START Data extracts

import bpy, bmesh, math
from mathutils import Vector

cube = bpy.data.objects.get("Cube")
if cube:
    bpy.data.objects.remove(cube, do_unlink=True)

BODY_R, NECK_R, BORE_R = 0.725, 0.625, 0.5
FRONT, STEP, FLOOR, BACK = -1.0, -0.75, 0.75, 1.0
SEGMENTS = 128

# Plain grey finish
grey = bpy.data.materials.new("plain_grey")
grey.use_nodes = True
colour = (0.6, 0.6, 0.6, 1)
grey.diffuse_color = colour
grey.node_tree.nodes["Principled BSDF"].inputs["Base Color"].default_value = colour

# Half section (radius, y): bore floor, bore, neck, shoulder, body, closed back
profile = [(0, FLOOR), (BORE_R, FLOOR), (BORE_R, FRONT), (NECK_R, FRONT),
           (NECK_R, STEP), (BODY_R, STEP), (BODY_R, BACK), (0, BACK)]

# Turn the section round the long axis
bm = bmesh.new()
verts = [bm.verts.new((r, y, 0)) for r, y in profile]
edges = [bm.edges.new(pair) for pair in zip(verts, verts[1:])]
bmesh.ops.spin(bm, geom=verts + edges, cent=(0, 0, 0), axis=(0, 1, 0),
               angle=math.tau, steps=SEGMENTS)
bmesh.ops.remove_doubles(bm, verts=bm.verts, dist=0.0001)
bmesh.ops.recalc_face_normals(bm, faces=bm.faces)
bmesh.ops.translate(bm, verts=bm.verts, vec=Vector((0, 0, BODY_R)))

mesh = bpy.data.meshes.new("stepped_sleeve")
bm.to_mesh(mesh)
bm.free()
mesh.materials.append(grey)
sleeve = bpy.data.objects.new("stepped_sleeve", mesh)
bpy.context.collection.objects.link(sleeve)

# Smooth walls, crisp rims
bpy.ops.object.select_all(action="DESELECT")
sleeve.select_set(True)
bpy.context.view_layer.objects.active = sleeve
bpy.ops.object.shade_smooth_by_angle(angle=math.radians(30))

END Data extracts
START Data extracts

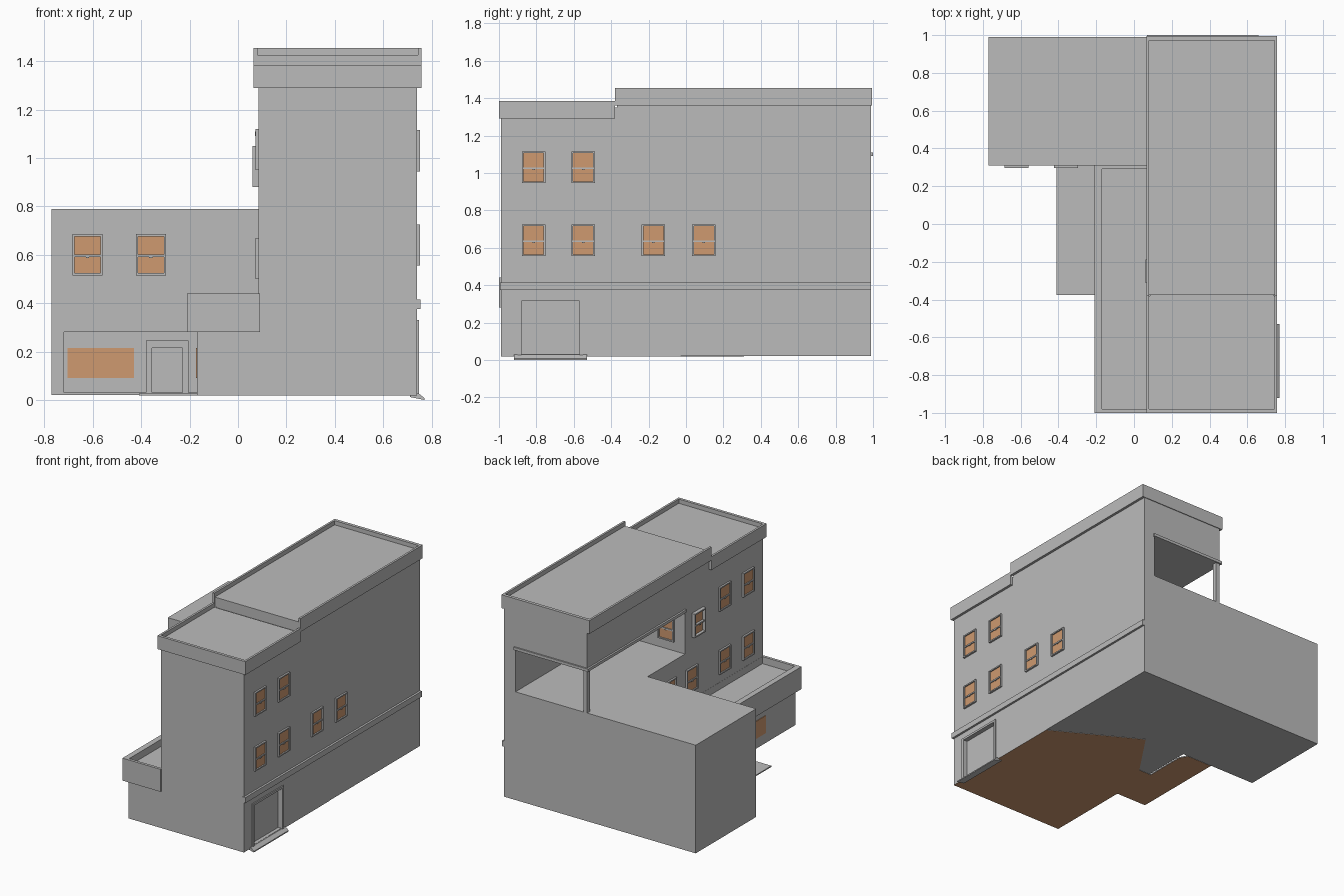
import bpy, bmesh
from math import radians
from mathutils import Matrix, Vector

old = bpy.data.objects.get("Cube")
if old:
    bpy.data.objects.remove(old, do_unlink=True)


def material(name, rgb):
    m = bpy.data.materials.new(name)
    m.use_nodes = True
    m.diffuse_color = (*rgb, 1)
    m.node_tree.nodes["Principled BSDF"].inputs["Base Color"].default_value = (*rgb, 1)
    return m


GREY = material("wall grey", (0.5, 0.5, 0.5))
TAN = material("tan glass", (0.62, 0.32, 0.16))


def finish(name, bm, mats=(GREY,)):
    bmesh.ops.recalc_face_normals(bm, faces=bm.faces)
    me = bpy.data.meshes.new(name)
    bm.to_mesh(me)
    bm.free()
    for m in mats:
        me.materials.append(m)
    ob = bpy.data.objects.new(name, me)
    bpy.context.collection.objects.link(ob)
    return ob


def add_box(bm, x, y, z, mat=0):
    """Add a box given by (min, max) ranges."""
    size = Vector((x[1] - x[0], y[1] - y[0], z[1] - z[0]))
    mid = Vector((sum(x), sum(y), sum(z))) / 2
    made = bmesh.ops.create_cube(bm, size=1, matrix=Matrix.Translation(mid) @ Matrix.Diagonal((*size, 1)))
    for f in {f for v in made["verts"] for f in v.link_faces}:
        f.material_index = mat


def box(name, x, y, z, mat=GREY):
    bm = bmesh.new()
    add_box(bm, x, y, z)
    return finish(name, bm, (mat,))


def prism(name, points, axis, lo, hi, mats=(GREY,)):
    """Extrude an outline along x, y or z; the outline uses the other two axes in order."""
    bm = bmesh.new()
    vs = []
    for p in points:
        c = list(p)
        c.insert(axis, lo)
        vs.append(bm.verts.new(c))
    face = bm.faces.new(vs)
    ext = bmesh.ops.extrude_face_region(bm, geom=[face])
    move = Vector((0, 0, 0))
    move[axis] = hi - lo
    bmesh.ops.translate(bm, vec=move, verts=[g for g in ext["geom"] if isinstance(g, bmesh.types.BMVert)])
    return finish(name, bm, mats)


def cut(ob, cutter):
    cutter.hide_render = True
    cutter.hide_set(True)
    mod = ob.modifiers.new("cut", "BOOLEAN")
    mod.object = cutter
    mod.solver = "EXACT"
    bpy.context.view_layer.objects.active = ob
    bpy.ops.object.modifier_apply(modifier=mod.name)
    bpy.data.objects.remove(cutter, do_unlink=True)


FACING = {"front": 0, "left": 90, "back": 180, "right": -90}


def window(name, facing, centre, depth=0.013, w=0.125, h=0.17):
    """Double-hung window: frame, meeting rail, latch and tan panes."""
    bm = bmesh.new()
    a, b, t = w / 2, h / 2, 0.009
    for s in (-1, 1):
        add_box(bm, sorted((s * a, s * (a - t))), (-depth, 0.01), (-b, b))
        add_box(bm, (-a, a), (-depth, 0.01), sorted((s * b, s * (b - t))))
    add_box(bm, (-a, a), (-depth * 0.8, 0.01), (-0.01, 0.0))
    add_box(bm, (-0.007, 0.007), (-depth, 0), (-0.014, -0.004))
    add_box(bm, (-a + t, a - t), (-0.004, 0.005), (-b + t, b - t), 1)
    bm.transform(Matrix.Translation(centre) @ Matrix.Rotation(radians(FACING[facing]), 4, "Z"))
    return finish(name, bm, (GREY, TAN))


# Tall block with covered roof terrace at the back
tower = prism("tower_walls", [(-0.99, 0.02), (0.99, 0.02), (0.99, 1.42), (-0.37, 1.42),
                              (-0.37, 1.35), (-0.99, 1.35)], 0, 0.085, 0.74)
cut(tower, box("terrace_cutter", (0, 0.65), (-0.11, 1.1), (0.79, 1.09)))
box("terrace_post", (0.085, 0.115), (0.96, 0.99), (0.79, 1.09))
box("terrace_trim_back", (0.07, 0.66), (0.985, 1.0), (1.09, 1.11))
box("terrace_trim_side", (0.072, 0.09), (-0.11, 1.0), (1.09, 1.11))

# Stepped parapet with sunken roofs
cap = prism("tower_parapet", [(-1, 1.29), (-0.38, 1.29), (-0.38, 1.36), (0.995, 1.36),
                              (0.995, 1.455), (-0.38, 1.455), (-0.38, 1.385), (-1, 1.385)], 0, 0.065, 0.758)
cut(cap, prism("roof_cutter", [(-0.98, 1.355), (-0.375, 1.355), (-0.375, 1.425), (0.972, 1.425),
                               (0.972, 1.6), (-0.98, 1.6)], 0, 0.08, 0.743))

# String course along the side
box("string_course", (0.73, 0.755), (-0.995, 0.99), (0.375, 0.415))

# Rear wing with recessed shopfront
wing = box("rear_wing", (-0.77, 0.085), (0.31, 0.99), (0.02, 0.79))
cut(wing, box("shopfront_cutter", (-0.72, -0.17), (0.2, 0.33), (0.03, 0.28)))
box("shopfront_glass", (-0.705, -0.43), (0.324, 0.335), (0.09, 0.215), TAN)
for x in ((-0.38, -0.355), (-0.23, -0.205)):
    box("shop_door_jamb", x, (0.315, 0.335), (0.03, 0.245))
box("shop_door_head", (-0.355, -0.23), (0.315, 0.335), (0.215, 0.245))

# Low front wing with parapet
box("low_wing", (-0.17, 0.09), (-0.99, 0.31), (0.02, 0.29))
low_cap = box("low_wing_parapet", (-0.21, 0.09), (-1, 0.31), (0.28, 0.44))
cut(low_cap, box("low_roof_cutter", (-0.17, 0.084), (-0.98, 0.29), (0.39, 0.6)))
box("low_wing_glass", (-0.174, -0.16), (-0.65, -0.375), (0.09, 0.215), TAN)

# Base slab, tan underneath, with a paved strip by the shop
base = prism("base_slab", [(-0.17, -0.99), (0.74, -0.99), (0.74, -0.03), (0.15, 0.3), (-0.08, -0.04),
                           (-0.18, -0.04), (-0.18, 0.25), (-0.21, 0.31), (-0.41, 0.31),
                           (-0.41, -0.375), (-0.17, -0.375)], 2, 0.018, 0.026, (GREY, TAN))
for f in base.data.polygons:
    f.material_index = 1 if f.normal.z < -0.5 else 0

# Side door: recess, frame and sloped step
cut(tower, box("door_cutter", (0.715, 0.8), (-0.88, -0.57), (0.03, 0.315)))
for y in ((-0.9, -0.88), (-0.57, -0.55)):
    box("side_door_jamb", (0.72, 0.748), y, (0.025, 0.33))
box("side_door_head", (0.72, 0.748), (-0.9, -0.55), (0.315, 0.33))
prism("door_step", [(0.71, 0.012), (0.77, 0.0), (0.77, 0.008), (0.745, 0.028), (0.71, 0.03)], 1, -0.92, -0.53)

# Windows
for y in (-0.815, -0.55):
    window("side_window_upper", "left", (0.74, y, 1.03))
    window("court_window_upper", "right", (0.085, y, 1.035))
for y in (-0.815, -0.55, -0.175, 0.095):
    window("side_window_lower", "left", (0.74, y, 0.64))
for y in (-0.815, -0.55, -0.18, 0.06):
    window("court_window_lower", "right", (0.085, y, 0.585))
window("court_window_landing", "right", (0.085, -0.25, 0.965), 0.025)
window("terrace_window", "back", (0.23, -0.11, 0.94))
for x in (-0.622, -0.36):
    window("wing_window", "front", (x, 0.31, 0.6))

END Data extracts

Activity – In the records above, find the line with "# Low front wing with parapet"; write out exactly that line and each one after it, stopping after the line with "(0.085, y, 0.585))".

Reply –
# Low front wing with parapet
box("low_wing", (-0.17, 0.09), (-0.99, 0.31), (0.02, 0.29))
low_cap = box("low_wing_parapet", (-0.21, 0.09), (-1, 0.31), (0.28, 0.44))
cut(low_cap, box("low_roof_cutter", (-0.17, 0.084), (-0.98, 0.29), (0.39, 0.6)))
box("low_wing_glass", (-0.174, -0.16), (-0.65, -0.375), (0.09, 0.215), TAN)

# Base slab, tan underneath, with a paved strip by the shop
base = prism("base_slab", [(-0.17, -0.99), (0.74, -0.99), (0.74, -0.03), (0.15, 0.3), (-0.08, -0.04),
                           (-0.18, -0.04), (-0.18, 0.25), (-0.21, 0.31), (-0.41, 0.31),
                           (-0.41, -0.375), (-0.17, -0.375)], 2, 0.018, 0.026, (GREY, TAN))
for f in base.data.polygons:
    f.material_index = 1 if f.normal.z < -0.5 else 0

# Side door: recess, frame and sloped step
cut(tower, box("door_cutter", (0.715, 0.8), (-0.88, -0.57), (0.03, 0.315)))
for y in ((-0.9, -0.88), (-0.57, -0.55)):
    box("side_door_jamb", (0.72, 0.748), y, (0.025, 0.33))
box("side_door_head", (0.72, 0.748), (-0.9, -0.55), (0.315, 0.33))
prism("door_step", [(0.71, 0.012), (0.77, 0.0), (0.77, 0.008), (0.745, 0.028), (0.71, 0.03)], 1, -0.92, -0.53)

# Windows
for y in (-0.815, -0.55):
    window("side_window_upper", "left", (0.74, y, 1.03))
    window("court_window_upper", "right", (0.085, y, 1.035))
for y in (-0.815, -0.55, -0.175, 0.095):
    window("side_window_lower", "left", (0.74, y, 0.64))
for y in (-0.815, -0.55, -0.18, 0.06):
    window("court_window_lower", "right", (0.085, y, 0.585))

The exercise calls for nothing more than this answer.